Why make risky loans when you can exploit the Fed‐Treasury interest rate spread?
Over the weekend, President Barack Obama went on the offensive against Wall Street for not lending more to Main Street. On CBS’s 60 Minutes, the president declared, “I did not run for office to be helping out a bunch of fat cat bankers on Wall Street.” He was joined on the Sunday morning circuit by his chief economic adviser, Lawrence Summers, who echoed the message of intimidation.
Wall Street fat cats are always a convenient political target, but bankers are responding to the incentives generated by the economic policies of the Treasury and the Federal Reserve. First and foremost is the Fed’s policy of near‐zero interest rates.
What this means is that banks can raise short‐term money at very low interest rates and buy safe, 10‐year Treasury bonds at around 3.5%. The Bernanke Fed has promised to maintain its policy for “an extended period.” That translates into an extended opportunity for banks to engage in this interest‐rate arbitrage.
Why would a banker take on traditional loans, which even in good times come with some risk of loss? In today’s troubled times, only the best credits will be bankable. Meanwhile, financial institutions are happy to service their new, best customer: the U.S. Treasury. That play on the yield curve is open to banks of all sizes.
The Fed’s policy makes sense if the goal is restoring bank profitability by generating cash flow. It is a terrible policy if the goal is fueling small business, the engine of economic growth and job creation.

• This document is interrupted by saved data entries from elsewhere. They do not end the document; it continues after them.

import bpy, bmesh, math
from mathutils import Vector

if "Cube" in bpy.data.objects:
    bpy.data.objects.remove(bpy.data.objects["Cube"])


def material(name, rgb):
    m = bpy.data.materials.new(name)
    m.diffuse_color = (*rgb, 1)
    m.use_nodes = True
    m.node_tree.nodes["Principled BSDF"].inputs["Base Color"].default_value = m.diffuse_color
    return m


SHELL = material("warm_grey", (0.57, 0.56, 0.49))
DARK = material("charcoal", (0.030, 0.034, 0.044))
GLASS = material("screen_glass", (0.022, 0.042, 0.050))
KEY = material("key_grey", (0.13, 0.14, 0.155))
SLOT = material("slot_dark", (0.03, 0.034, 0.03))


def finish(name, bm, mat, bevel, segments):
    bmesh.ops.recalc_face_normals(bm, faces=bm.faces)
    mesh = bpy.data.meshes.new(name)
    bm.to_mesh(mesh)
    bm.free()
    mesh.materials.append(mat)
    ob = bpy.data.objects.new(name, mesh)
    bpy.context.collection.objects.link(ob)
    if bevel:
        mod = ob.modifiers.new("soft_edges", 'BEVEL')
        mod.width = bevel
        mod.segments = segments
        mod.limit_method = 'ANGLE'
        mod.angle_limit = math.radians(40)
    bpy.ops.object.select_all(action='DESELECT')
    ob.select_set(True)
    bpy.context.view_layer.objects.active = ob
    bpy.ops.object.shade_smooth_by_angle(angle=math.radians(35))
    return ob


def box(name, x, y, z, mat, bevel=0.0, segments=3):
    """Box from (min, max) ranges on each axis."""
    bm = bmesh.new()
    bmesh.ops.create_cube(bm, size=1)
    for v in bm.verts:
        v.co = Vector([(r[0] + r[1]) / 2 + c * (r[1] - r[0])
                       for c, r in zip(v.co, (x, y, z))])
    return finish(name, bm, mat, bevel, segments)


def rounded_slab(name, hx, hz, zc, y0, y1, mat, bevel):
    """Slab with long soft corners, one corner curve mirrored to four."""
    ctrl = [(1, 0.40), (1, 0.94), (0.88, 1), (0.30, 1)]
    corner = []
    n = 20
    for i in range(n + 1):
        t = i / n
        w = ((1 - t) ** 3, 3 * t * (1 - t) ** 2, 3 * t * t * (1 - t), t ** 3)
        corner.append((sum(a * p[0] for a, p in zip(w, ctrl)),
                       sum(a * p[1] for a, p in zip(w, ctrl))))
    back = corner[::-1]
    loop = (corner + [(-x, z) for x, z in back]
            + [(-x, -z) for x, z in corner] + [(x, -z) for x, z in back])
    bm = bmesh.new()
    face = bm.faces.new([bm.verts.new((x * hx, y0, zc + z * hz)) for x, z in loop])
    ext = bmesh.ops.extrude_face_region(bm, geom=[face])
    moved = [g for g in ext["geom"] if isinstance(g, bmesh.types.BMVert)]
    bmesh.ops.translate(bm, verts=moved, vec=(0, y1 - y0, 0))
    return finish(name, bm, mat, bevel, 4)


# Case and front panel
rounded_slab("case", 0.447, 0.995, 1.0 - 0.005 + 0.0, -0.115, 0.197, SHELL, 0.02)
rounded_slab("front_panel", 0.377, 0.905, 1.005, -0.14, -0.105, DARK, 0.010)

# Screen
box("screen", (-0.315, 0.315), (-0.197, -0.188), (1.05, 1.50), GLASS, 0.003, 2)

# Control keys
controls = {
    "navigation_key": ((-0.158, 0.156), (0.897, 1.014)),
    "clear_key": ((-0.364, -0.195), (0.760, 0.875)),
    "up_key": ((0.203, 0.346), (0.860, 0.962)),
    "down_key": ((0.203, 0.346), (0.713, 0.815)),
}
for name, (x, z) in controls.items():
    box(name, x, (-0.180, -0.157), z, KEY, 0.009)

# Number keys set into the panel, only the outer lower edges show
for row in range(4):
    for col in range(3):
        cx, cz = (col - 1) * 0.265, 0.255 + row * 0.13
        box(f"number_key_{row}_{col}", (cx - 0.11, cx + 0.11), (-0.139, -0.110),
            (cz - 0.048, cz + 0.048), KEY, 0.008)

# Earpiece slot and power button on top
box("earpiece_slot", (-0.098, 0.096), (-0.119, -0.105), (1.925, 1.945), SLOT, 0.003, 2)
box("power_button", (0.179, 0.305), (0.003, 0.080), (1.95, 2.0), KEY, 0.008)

Large, nonfinancial corporations have access to banks. They can also tap the public credit markets and have access to internally generated funds. Not so for small business, which depends heavily on banks for credit.

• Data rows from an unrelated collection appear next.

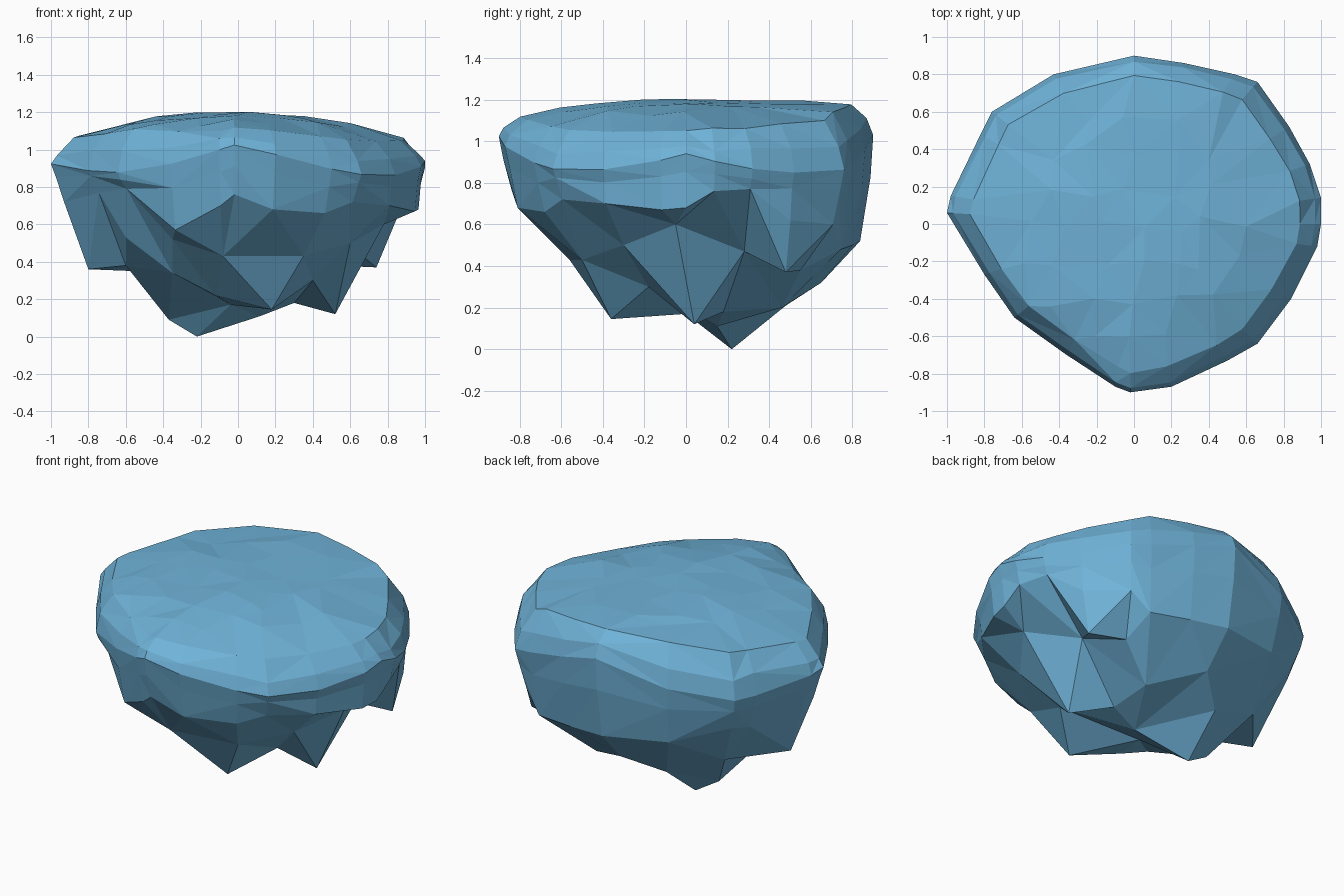
import bpy, bmesh, random
from mathutils import Vector
from mathutils.geometry import delaunay_2d_cdt

if "Cube" in bpy.data.objects:
    bpy.data.objects.remove(bpy.data.objects["Cube"])

random.seed(7)

# widest outline of the rock, counter-clockwise: x, y, height of its lower edge
OUTLINE = [
    (1, 0, .68), (1, .14, .76), (.94, .32, .77), (.83, .52, .62), (.66, .76, .60),
    (.54, .80, .48), (.27, .86, .50), (0, .90, .52), (-.43, .80, .55), (-.76, .60, .65),
    (-.82, .48, .63), (-.98, .15, .70), (-1, .06, .72), (-.80, -.27, .77),
    (-.64, -.50, .79), (-.36, -.70, .57), (-.10, -.87, .70), (-.02, -.90, .76),
    (.20, -.87, .68), (.50, -.73, .66), (.66, -.64, .72), (.84, -.40, .70),
    (.98, -.12, .67)]

# hanging points and the hollows between them on the underside
UNDERSIDE = [
    (-.22, .22, 0), (-.37, .20, .09), (.12, .15, .11), (.18, -.36, .145),
    (.52, .04, .12), (.74, .48, .37), (-.80, .10, .36), (.30, .46, .20),
    (-.20, .48, .21), (0, .65, .32), (-.60, -.02, .38), (-.55, .40, .35),
    (-.60, -.28, .53), (-.35, -.30, .34), (-.35, -.52, .52), (-.08, -.56, .43),
    (-.12, -.25, .22), (-.04, 0, .17), (.40, -.18, .30), (.35, -.50, .43),
    (.60, -.30, .50), (.78, -.05, .60), (.62, .28, .47), (.52, .55, .38),
    (-.82, .33, .47), (.30, .18, .18)]

bm = bmesh.new()


def jitter(a):
    return random.uniform(-a, a)


def top_height(x, y):
    """Dome that falls away faster towards the front corners."""
    front = max(0, -y)
    edge = max(0, x * x + y * y - .5)
    return (1.21 - .16 * x * x - .04 * y * y - .25 * edge ** 2
            - .15 * max(0, front - .42) - .16 * front * abs(x))


def rim_height(x, y):
    """Widest level: high at the four extremes, lower on the diagonals."""
    return .94 + .11 * y * y - .28 * abs(x * y)


def ring(scale, height, wobble=0, right=0):
    """One loop of vertices following the outline; right widens the +x side."""
    verts = []
    for x, y, low in OUTLINE:
        s = scale + jitter(wobble * .5) + (right if x > .8 else 0)
        verts.append(bm.verts.new((x * s, y * s, height(x * s, y * s, low) + jitter(wobble))))
    return verts


def bridge(a, b):
    """Triangulated band between two loops, with varied diagonals."""
    n = len(a)
    for i in range(n):
        j = (i + 1) % n
        if random.random() < .5:
            tris = (a[i], a[j], b[j]), (a[i], b[j], b[i])
        else:
            tris = (a[i], a[j], b[i]), (a[j], b[j], b[i])
        for t in tris:
            bm.faces.new(t)


def cap(loop, points):
    """Triangulate loose points inside a closed loop."""
    verts = loop + [bm.verts.new(p) for p in points]
    n = len(loop)
    edges = [(i, (i + 1) % n) for i in range(n)]
    out = delaunay_2d_cdt([Vector(v.co[:2]) for v in verts], edges, [], 1, 1e-5)
    source = [o[0] for o in out[3]]
    for f in out[2]:
        bm.faces.new([verts[source[i]] for i in f])


# side wall with a rounded shoulder
loops = [
    ring(.93, lambda x, y, low: low, right=.035),
    ring(.98, lambda x, y, low: .62 * rim_height(x, y) + .38 * low, .015),
    ring(1, lambda x, y, low: rim_height(x, y)),
    ring(.97, lambda x, y, low: .45 * rim_height(x, y) + .55 * top_height(x, y), .012),
    ring(.88, lambda x, y, low: top_height(x, y) - .012, .014)]
for a, b in zip(loops, loops[1:]):
    bridge(a, b)

# gently domed, uneven top
top = []
for i in range(-4, 5):
    for j in range(-4, 5):
        x, y = i * .2 + jitter(.06), j * .2 + jitter(.06)
        if x * x + y * y < .42:
            top.append((x, y, top_height(x, y) - random.uniform(0, .02)))
cap(loops[-1], top)

# jagged underside
cap(loops[0], UNDERSIDE)

bmesh.ops.recalc_face_normals(bm, faces=bm.faces[:])
mesh = bpy.data.meshes.new("floating_rock")
bm.to_mesh(mesh)
bm.free()

# single blue stone colour
blue = bpy.data.materials.new("stone blue")
blue.diffuse_color = (.16, .45, .69, 1)
blue.use_nodes = True
blue.node_tree.nodes["Principled BSDF"].inputs["Base Color"].default_value = blue.diffuse_color
mesh.materials.append(blue)
rock = bpy.data.objects.new("floating_rock", mesh)
bpy.context.collection.objects.link(rock)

Since the financial crisis began, the Fed has worked in tandem with the Bush/Paulson Treasury and now with the Obama/Geithner Treasury. One must assume its policies have the administration’s approval. That puts the administration’s policies at war with its stated goals. Larry Summers is a first‐rate economist and must understand the economic incentives those policies have created. In short, the weekend interviews, along with the president’s meeting with bankers on Monday, was political theater.
While the public is upset with $10 million to $20 million banker bonuses, public policy should focus on what is generating them. The largest banks have had their risk appetites whetted. They are not looking to traditional lending, but to proprietary trading and a renewed commitment to innovative financial products. But as Obama adviser and former Fed Chairman Paul Volcker noted, financial products such as credit default swaps and collateralized debt obligations brought the economy to the brink of disaster. It is excessive risk‐taking by Wall Street that is generating the profits from which the bonuses are being paid. Curb the former and you curb the latter without government planning of banker pay.

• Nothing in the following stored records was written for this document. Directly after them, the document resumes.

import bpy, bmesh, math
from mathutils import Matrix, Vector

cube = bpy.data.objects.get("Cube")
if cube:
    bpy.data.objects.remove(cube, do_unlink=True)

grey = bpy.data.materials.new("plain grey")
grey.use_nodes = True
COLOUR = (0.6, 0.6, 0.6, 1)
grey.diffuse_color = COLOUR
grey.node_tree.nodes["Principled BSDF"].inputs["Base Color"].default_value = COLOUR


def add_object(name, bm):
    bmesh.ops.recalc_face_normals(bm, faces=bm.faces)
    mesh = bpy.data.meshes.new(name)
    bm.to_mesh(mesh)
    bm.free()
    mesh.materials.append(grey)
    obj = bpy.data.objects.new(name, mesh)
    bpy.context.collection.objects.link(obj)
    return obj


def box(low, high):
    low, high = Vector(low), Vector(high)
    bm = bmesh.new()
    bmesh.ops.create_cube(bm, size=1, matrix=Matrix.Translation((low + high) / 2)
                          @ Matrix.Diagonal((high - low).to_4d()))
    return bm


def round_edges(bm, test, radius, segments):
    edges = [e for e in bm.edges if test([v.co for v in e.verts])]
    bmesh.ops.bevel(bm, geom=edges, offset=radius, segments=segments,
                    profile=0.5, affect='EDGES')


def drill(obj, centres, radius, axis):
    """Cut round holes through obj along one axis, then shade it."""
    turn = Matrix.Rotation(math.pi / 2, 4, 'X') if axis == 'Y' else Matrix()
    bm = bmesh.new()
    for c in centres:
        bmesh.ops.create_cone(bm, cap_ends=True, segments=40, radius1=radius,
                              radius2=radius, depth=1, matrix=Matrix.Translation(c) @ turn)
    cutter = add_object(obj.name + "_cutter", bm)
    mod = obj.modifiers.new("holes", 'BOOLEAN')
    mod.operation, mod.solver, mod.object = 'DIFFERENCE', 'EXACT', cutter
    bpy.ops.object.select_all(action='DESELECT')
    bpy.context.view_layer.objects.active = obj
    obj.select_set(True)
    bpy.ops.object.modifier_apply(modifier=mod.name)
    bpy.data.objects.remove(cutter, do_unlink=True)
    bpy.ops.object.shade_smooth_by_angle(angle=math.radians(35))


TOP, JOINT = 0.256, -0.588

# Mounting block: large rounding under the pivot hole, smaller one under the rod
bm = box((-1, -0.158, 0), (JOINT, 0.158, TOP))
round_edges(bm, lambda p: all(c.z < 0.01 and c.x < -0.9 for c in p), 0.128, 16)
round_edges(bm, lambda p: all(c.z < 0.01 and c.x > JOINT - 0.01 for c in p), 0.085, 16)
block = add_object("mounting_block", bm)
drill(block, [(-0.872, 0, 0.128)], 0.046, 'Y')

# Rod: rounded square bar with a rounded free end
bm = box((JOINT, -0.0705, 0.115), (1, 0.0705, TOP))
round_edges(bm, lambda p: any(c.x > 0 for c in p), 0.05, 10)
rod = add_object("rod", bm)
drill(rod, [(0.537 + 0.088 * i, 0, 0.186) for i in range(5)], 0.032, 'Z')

Has recent experience taught the leaders of large financial institutions the need to curb their risk appetite? Not really. The lesson they have learned is that presidents of both parties, the Fed and Congress will come to their rescue when they get in trouble. Under a vague set of ideas, scarcely a theory, some banks are viewed as too big to fail. They will be propped up, bailed out and generally protected from the consequences of their own bad decisions. That generates incentives to engage in excessively risky activities.
A few bankers lost their jobs or quit in the aftermath of the financial crisis, but that small risk is evidently one most of Wall Street’s fat cats will accept. Mr. Obama may not have run for president in order to reward them, but that is the effect of his policies.
Sending scarce resources to major banks in the form of funds from the Troubled Asset Relief Program (TARP), ultra‐low interest rates, and the Fed’s targeted credit schemes has diverted needed capital from real, productive activity. Now the politicians feel the public’s anger and are complaining about the lack of lending and the size of executive compensation. If Congress wanted banks to lend and to limit pay packages, it should have put those in as conditions in the TARP legislation.
The TARP was hastily arranged, poorly designed and badly executed. Nonetheless, Congress acted in haste and now gets to repent at leisure. Meanwhile, the totality of the policies to aid the major financial institutions is delaying the recovery of the broader U.S. economy and the hiring of its unemployed workers.